Twice in the past 18 months, I’ve been stuck on the motorway. Not just ‘weight of traffic’ problems, but full-blown closures following tragic, fatal accidents.
Thousands of vehicles and people parked up for several hours creates a new experience. Coaches disgorge their passengers onto the hard shoulder, cigarettes are lit up, and dogs walked. When the opposite carriageway was also closed to enable the air ambulance to land, an impromptu kickabout started up on the M6.
But what’s most striking is the way people start to interact and connect with each other. On any other day, or even only hours or minutes earlier, we would refer to other motorists purely in terms of the tin box they inhabit: “that maniac in the BMW” or “the Transit hogging the middle lane”. But when the road is closed, the BMW and Transit reveal their drivers to be Joan the ex-policewoman who’s visiting her newborn nephew, and Mike the Manchester United fan who’s come all the way from Sussex, anxious to get to Old Trafford in time for the Spurs game.
Thousands of individual, human stories, of which we are normally utterly ignorant, are brought to life by a tragedy. We allow ourselves a pause to stop and talk, share the moment, and are brought closer. We talk and laugh, united in our British stoicism at the complete lack of communication, the reliance on ‘a mate’ of a stranger who’s heard that it’s going to reopen at 3pm, or the coach driver who’s been told from HQ that it could be hours.

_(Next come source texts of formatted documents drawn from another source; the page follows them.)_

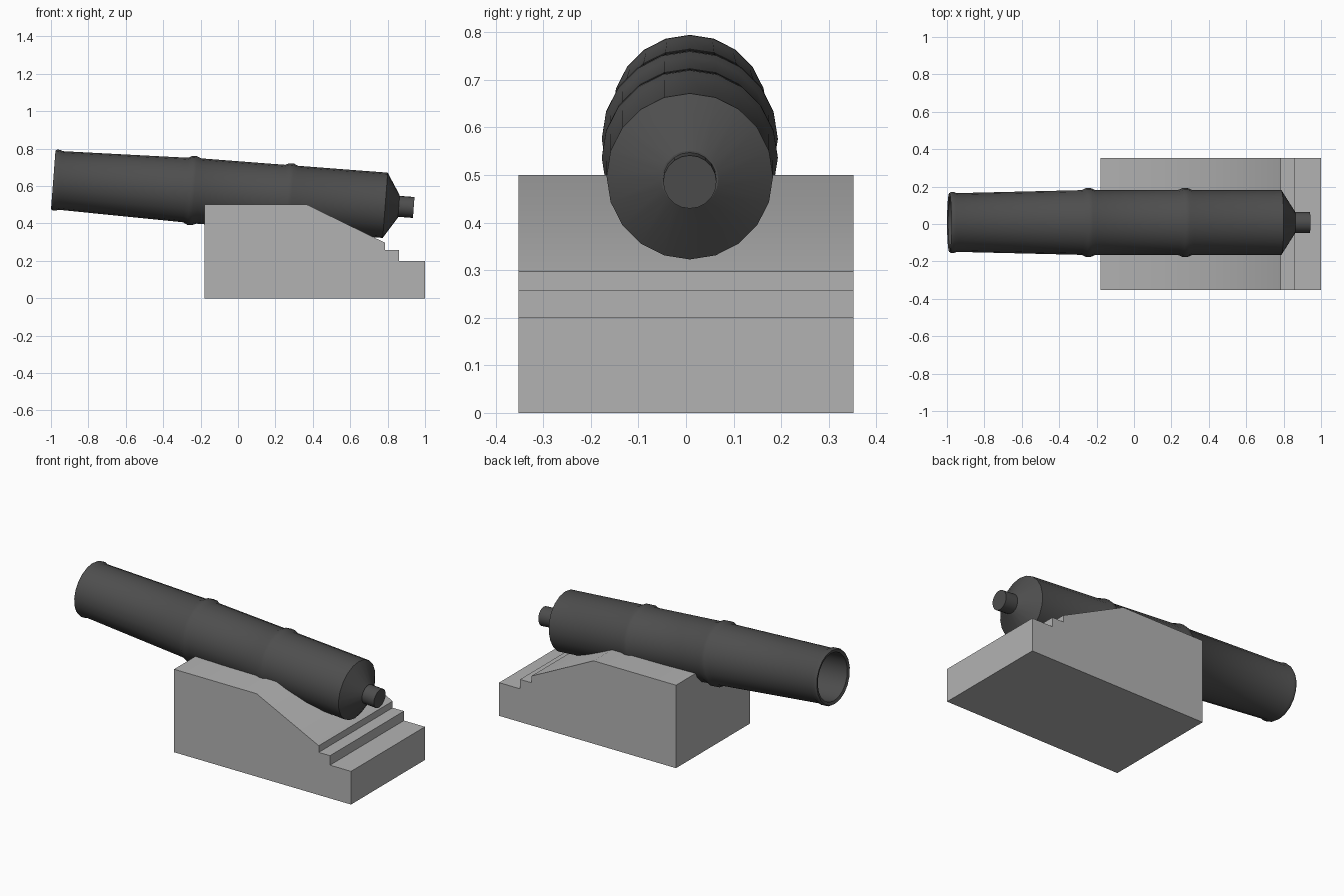
import bpy, bmesh, math

cube = bpy.data.objects.get("Cube")
if cube:
    bpy.data.objects.remove(cube, do_unlink=True)


def make_material(name, value):
    mat = bpy.data.materials.new(name)
    mat.use_nodes = True
    color = (value, value, value, 1)
    mat.diffuse_color = color
    mat.node_tree.nodes["Principled BSDF"].inputs["Base Color"].default_value = color
    return mat


def finish(name, bm, mat, angle=30):
    bmesh.ops.recalc_face_normals(bm, faces=bm.faces)
    mesh = bpy.data.meshes.new(name)
    bm.to_mesh(mesh)
    bm.free()
    mesh.materials.append(mat)
    obj = bpy.data.objects.new(name, mesh)
    bpy.context.collection.objects.link(obj)
    bpy.ops.object.select_all(action='DESELECT')
    obj.select_set(True)
    bpy.context.view_layer.objects.active = obj
    bpy.ops.object.shade_smooth_by_angle(angle=math.radians(angle))
    return obj


def lathe(name, profile, mat, sides=20):
    """Turn (distance, radius) points around the x axis."""
    bm = bmesh.new()
    rings = []
    for x, r in profile:
        if r == 0:
            rings.append([bm.verts.new((x, 0, 0))] * sides)
        else:
            angles = [math.tau * i / sides for i in range(sides)]
            rings.append([bm.verts.new((x, r * math.sin(a), r * math.cos(a))) for a in angles])
    for a, b in zip(rings, rings[1:]):
        for i in range(sides):
            j = (i + 1) % sides
            bm.faces.new(dict.fromkeys((a[i], a[j], b[j], b[i])))
    return finish(name, bm, mat)


iron = make_material("dark iron", 0.075)
stone = make_material("grey stone", 0.45)

# Stepped block that carries the barrel
outline = [(-0.18, 0), (-0.18, 0.5), (0.37, 0.5), (0.785, 0.297), (0.785, 0.257),
           (0.86, 0.257), (0.86, 0.2), (1, 0.2), (1, 0)]
bm = bmesh.new()
side = bm.faces.new([bm.verts.new((x, -0.352, z)) for x, z in outline])
extruded = bmesh.ops.extrude_face_region(bm, geom=[side])["geom"]
bmesh.ops.translate(bm, vec=(0, 0.704, 0),
                    verts=[v for v in extruded if isinstance(v, bmesh.types.BMVert)])
finish("carriage_block", bm, stone)


# Raised band around the barrel
def band(x, before, after):
    return [(x - 0.035, before), (x - 0.012, 0.185), (x + 0.012, 0.185), (x + 0.035, after)]


# Barrel with open bore, muzzle lip, two bands, breech cone and knob
bore = [(-0.5, 0), (-0.5, 0.14), (-1.775, 0.14)]
lip = [(-1.78, 0.157), (-1.77, 0.163), (-1.755, 0.163), (-1.74, 0.157)]
breech = [(0, 0.175), (0.073, 0.06), (0.073, 0.056), (0.153, 0.056), (0.153, 0)]
barrel = lathe("barrel", bore + lip + band(-1.035, 0.173, 0.175)
               + band(-0.515, 0.175, 0.175) + breech, iron)
barrel.location = (0.787, 0.008, 0.497)
barrel.rotation_euler.y = math.atan(0.0765)
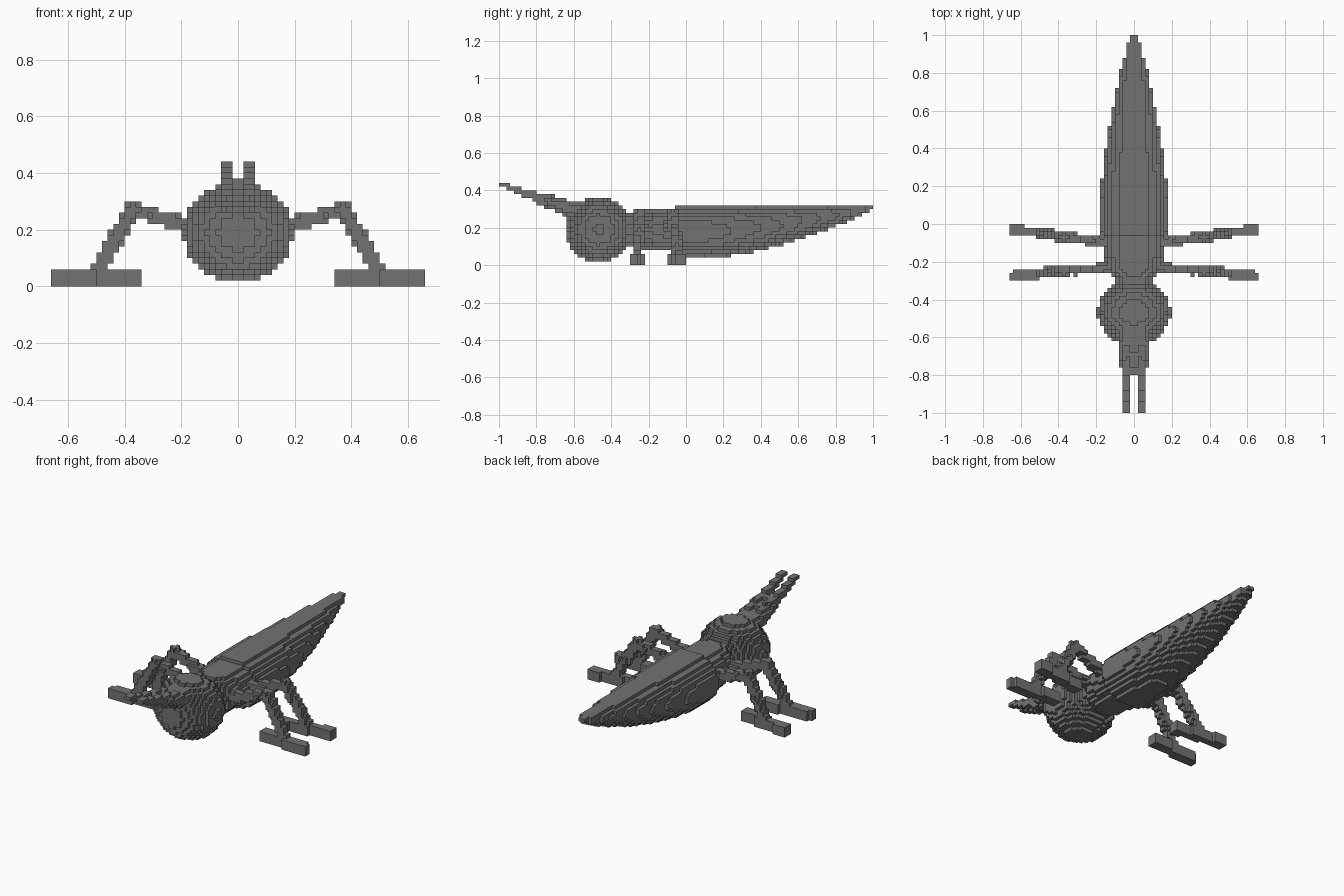
import bpy, bmesh, math
from mathutils import Vector

if "Cube" in bpy.data.objects:
    bpy.data.objects.remove(bpy.data.objects["Cube"])

S = 0.02  # edge of one block

grey = bpy.data.materials.new("dark grey")
grey.use_nodes = True
colour = (0.17, 0.17, 0.17, 1)
grey.diffuse_color = colour
grey.node_tree.nodes["Principled BSDF"].inputs["Base Color"].default_value = colour


def fill(low, high, inside):
    """Blocks in a box whose centres pass the test."""
    ranges = [range(math.floor(a / S), math.ceil(b / S)) for a, b in zip(low, high)]
    return {(i, j, k) for i in ranges[0] for j in ranges[1] for k in ranges[2]
            if inside((i + 0.5) * S, (j + 0.5) * S, (k + 0.5) * S)}


def profile(points, t):
    """Linear interpolation through a list of (position, value)."""
    for (a, u), (b, v) in zip(points, points[1:]):
        if t <= b:
            return u + (v - u) * max(0, (t - a) / (b - a))
    return points[-1][1]


def limb(a, b, r0, r1):
    """Tapered rod between two points."""
    a, b = Vector(a), Vector(b)
    d = b - a

    def inside(x, y, z):
        p = Vector((x, y, z))
        t = min(1, max(0, (p - a).dot(d) / d.length_squared))
        return (p - a - d * t).length < r0 + (r1 - r0) * t
    r = Vector((r0, r0, r0))
    low = [min(u, v) for u, v in zip(a, b)]
    high = [max(u, v) for u, v in zip(a, b)]
    return fill(Vector(low) - r, Vector(high) + r, inside)


def mirror(cells):
    return {(-1 - i, j, k) for i, j, k in cells}


parts = {}

# Round head
parts["head"] = fill((-.22, -.66, 0), (.22, -.28, .4), lambda x, y, z:
    (x / .192) ** 2 + ((y + .465) / .178) ** 2 + ((z - .19) / .174) ** 2 < 1)

# Thorax, narrowing to a neck
waist = [(-.31, .095), (-.28, .1), (-.24, .142), (-.16, .155), (-.06, .165)]
parts["thorax"] = fill((-.2, -.32, .04), (.2, -.06, .32), lambda x, y, z:
    (x / profile(waist, y)) ** 2
    + ((z - .19) / min(.117, profile(waist, y))) ** 2 < 1)

# Long abdomen with a level back and a belly that rises to the tip
half_width = [(-.06, .18), (.06, .188), (.2, .175), (.4, .15), (.6, .115),
              (.8, .073), (.94, .036), (1, .022)]
belly = [(-.06, .035), (.2, .042), (.4, .078), (.6, .135), (.8, .207), (1, .295)]


def abdomen(x, y, z):
    low = profile(belly, y)
    mid, half = (.324 + low) / 2, (.324 - low) / 2
    return (x / profile(half_width, y)) ** 2 + ((z - mid) / half) ** 2 < 1


parts["abdomen"] = fill((-.22, -.06, 0), (.22, 1, .34), abdomen)

# Antennae
rod = limb((.036, -.58, .29), (.036, -.78, .355), .045, .033)
rod |= limb((.04, -.76, .35), (.04, -.985, .43), .026, .015)
parts["left_antenna"], parts["right_antenna"] = rod, mirror(rod)

# Legs: (body, knee, ankle, toe) positions along y
for label, ys in (("front", (-.235, -.245, -.262, -.278)),
                  ("rear", (-.1, -.07, -.045, -.03))):
    body, knee, ankle, toe = ys
    leg = limb((.13, body, .195), (.37, knee, .272), .028, .028)
    leg |= limb((.37, knee, .272), (.5, ankle, .05), .031, .028)
    heel = body + (knee - body) * .8
    foot = fill((.34, -.34, 0), (.66, .04, .06), lambda x, y, z:
        abs(y - profile([(.34, heel), (.5, ankle), (.66, toe)], x)) < .027)
    leg = {c for c in leg if c[2] >= 0}
    for side, change in (("left", lambda c: c), ("right", mirror)):
        parts[f"{side}_{label}_leg"] = change(leg)
        parts[f"{side}_{label}_foot"] = change(foot)

# Each block belongs to one part only
taken = set()
for name in parts:
    parts[name] = parts[name] - taken
    taken |= parts[name]


def build(name, cells):
    """Mesh of the outer sides of the blocks."""
    bm = bmesh.new()
    verts = {}

    def vert(p):
        if p not in verts:
            verts[p] = bm.verts.new([c * S for c in p])
        return verts[p]
    for cell in sorted(cells):
        for axis in range(3):
            for sign in (0, 1):
                near = list(cell)
                near[axis] += 2 * sign - 1
                if tuple(near) in taken:
                    continue
                u, v = (axis + 1) % 3, (axis + 2) % 3
                ring = []
                for du, dv in ((0, 0), (1, 0), (1, 1), (0, 1)):
                    p = list(cell)
                    p[axis] += sign
                    p[u] += du
                    p[v] += dv
                    ring.append(vert(tuple(p)))
                bm.faces.new(ring if sign else ring[::-1])
    mesh = bpy.data.meshes.new(name)
    bm.to_mesh(mesh)
    bm.free()
    mesh.materials.append(grey)
    bpy.context.collection.objects.link(bpy.data.objects.new(name, mesh))


for name, cells in parts.items():
    build(name, cells)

And although we may be delayed, it’s mostly no big deal. We’re just a bit late. Joan will turn around and go again tomorrow. Mike should make it for the second half at least. And we were just late. As we drive past the place where the accident occurred, the only signs that anything took place at all to disrupt the thundering traffic are a few chalk marks on the road, the legacy of the investigation teams. Nothing else, no shattered fragments of glass, nor blackened tyre scorchings, just a few dotted chalk lines.
But we remember the people. We hope or pray for the victims in the air ambulance, and feel guilty for cursing as the road remained stubbornly immobilised. We wonder if Joan did see her nephew, and we smile as we hear that Man Utd soundly beat Spurs, hoping that Mike was there to see it. Not because we’re MU fans, but because it meant something to Mike. And because we knew that, it meant something to us too. When people connect, things start to matter.
And finally to the point. Marketing teams are often guilty of talking in generic, collective terms: “healthy hedonists”, “conscientious cleaners”, and so on. Even Adam & Joe were discussing this last week, “Charlottes, Tinas and Bettys”. Customer segments and consumer clusters are categorised and described in terms of their purchase behaviour, or income, or postcodes. Marketers like to deal in big, quantitative numbers that make them feel safe.
But what about the people? There are millions of individual stories and connections to be made. Cars don’t talk back, data segments don’t talk back, but people do. And when they do, you’re suddenly in a conversation. And then you don’t need to make judgements based on data points or claims in research, you learn about actual people and what they actually think. Individuals matter, because they have stories they believe in. We should listen to individuals.
Tropicana in the US has learnt this the hard way recently. There are lots of articles relating this tale of woe, but this blog says it nicely. “It’s about Americans at their breakfast table. How can this have escaped you?”